## Instructions for the task
From the listing below, copy only the lines running from the line that contains "t = (v.co[axis]" to the line that contains "mesh.materials.append(wood)", both included.

## Data for this task
-=-=-

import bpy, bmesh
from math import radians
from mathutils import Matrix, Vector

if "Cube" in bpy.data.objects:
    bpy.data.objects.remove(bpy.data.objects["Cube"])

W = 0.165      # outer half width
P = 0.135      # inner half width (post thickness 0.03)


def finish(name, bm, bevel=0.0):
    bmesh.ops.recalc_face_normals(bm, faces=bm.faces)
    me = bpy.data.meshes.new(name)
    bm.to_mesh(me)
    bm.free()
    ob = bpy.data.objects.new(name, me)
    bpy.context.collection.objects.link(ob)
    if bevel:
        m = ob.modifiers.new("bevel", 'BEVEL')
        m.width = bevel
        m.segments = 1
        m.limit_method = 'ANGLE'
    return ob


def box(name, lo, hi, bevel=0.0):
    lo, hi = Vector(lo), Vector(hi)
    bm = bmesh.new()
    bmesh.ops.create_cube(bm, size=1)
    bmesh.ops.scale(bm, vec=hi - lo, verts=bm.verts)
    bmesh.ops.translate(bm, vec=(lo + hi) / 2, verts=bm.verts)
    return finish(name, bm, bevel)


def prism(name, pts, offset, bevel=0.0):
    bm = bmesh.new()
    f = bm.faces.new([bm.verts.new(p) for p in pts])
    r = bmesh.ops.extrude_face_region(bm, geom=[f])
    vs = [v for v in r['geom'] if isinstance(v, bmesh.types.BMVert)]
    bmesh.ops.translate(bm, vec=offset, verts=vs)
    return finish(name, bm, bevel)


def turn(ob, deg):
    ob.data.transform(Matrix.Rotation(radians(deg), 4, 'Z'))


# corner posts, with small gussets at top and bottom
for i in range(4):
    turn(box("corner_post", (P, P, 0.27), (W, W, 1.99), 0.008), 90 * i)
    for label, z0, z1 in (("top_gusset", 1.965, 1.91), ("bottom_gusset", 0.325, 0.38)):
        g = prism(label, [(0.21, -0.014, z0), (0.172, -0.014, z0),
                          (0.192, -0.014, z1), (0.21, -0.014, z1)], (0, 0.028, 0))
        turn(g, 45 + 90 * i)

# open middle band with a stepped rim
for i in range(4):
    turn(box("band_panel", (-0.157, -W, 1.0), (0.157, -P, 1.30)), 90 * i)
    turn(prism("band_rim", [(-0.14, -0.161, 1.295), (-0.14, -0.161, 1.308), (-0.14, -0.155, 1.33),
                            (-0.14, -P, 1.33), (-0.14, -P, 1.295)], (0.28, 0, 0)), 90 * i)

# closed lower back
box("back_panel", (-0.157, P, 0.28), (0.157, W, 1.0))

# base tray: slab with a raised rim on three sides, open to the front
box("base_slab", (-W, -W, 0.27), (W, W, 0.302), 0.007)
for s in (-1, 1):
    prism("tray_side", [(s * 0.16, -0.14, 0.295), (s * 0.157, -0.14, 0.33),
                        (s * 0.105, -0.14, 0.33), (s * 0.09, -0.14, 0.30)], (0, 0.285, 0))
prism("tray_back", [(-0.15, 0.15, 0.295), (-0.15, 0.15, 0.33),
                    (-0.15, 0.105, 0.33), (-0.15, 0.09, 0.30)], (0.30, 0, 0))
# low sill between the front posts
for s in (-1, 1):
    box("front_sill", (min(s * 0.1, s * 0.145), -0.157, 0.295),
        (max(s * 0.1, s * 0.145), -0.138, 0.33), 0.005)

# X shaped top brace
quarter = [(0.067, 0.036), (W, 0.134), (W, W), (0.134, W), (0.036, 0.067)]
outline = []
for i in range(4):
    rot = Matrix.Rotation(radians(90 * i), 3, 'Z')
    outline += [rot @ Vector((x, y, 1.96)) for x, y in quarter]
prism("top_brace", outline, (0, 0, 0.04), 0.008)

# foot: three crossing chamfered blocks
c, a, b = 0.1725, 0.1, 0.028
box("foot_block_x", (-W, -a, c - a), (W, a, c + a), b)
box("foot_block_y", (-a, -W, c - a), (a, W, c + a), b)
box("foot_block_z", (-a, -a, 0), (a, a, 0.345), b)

-=-=-

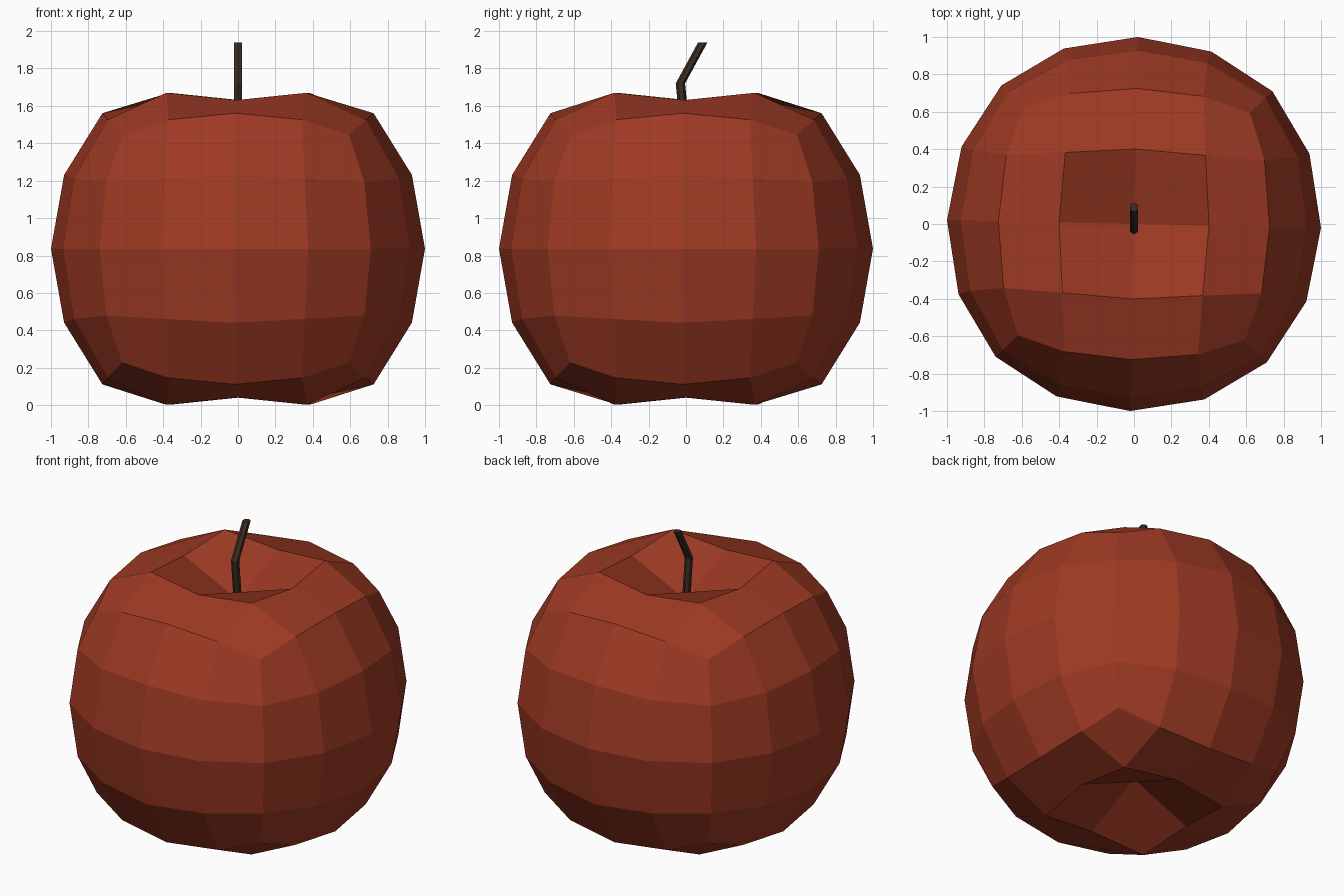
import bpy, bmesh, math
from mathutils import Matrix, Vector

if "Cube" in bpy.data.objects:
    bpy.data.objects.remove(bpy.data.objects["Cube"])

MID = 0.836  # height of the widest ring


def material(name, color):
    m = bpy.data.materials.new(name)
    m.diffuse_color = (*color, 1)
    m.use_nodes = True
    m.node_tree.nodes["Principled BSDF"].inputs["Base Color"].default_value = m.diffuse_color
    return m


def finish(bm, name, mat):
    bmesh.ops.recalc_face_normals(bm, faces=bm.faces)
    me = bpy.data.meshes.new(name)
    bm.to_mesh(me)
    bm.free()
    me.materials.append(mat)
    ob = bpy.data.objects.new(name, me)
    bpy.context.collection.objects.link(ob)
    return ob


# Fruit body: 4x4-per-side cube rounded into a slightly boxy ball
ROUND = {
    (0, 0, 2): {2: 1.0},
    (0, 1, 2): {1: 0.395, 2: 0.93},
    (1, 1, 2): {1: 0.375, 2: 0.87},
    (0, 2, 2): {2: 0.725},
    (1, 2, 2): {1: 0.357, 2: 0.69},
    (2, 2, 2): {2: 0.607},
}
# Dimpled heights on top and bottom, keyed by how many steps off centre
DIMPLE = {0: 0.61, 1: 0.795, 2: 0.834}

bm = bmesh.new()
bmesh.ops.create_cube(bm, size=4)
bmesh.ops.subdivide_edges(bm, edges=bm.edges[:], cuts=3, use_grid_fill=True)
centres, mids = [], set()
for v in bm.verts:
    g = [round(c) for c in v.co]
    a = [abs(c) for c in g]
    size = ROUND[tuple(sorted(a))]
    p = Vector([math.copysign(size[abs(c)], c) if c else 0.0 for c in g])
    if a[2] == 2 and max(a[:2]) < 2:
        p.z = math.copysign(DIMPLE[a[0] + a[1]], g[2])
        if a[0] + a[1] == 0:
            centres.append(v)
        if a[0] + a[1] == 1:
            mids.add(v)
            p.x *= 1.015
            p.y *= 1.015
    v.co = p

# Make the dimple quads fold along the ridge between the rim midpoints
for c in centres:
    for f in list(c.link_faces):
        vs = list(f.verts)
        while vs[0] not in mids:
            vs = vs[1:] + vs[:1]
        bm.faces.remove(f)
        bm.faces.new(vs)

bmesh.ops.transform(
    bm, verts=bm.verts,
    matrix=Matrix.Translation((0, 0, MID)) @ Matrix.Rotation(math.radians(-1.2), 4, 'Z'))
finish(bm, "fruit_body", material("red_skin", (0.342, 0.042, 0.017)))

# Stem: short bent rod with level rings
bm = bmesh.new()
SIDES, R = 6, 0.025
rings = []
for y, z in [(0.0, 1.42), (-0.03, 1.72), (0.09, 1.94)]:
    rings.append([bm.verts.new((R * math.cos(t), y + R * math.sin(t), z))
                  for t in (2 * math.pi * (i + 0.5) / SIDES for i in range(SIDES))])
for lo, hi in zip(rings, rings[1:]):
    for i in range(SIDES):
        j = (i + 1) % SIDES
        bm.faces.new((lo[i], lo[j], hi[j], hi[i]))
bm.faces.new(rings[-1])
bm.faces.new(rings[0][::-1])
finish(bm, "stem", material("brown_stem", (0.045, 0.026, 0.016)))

-=-=-

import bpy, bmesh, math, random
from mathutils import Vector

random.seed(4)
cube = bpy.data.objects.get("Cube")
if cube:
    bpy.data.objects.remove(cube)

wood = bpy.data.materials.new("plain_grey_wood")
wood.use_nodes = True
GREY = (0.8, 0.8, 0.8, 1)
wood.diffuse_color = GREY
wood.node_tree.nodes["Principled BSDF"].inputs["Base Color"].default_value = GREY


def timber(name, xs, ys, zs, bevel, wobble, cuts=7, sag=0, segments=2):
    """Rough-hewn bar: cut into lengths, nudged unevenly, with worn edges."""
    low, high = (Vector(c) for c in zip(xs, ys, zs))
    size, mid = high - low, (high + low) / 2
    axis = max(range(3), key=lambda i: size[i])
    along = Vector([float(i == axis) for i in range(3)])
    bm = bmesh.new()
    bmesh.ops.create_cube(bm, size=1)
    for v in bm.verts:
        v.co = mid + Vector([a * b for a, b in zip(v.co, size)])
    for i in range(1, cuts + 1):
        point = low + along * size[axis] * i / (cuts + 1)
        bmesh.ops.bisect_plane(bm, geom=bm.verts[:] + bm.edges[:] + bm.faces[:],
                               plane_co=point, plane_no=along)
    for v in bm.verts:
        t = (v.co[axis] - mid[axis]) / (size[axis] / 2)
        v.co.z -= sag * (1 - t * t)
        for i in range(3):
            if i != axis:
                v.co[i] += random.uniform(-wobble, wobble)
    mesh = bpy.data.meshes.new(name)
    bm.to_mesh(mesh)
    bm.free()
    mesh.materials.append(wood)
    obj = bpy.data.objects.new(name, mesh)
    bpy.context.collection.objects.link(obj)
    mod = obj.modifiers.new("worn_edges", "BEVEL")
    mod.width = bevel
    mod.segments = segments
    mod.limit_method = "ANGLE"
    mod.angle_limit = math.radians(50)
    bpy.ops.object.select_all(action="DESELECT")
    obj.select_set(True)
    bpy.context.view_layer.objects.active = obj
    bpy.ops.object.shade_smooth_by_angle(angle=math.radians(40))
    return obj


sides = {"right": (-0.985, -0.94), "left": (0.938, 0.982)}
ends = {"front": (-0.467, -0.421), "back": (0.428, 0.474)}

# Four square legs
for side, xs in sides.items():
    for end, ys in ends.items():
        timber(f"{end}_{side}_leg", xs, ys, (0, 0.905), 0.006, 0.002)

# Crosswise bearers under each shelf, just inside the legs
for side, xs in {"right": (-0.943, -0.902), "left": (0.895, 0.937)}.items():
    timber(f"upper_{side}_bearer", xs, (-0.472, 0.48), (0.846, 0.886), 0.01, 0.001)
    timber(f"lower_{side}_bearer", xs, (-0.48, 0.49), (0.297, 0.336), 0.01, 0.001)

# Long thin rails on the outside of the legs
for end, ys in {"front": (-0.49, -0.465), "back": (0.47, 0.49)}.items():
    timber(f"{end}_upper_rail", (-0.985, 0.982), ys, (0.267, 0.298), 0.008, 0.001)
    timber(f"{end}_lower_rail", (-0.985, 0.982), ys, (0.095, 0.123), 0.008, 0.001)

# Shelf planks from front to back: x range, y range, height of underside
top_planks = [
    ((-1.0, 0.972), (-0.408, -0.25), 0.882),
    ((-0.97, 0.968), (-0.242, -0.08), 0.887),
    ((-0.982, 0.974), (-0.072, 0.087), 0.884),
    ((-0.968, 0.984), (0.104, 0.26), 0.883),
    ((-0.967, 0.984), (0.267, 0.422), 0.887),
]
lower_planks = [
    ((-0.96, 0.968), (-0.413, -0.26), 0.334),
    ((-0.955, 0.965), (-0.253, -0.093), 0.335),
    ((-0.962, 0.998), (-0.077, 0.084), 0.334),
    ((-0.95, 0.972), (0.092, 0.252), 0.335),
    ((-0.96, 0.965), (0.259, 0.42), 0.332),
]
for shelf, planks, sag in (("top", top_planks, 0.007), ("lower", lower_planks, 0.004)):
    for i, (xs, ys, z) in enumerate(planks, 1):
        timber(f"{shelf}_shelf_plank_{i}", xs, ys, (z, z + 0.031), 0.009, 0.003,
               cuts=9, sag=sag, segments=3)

-=-=-

## Reply to the task
        t = (v.co[axis] - mid[axis]) / (size[axis] / 2)
        v.co.z -= sag * (1 - t * t)
        for i in range(3):
            if i != axis:
                v.co[i] += random.uniform(-wobble, wobble)
    mesh = bpy.data.meshes.new(name)
    bm.to_mesh(mesh)
    bm.free()
    mesh.materials.append(wood)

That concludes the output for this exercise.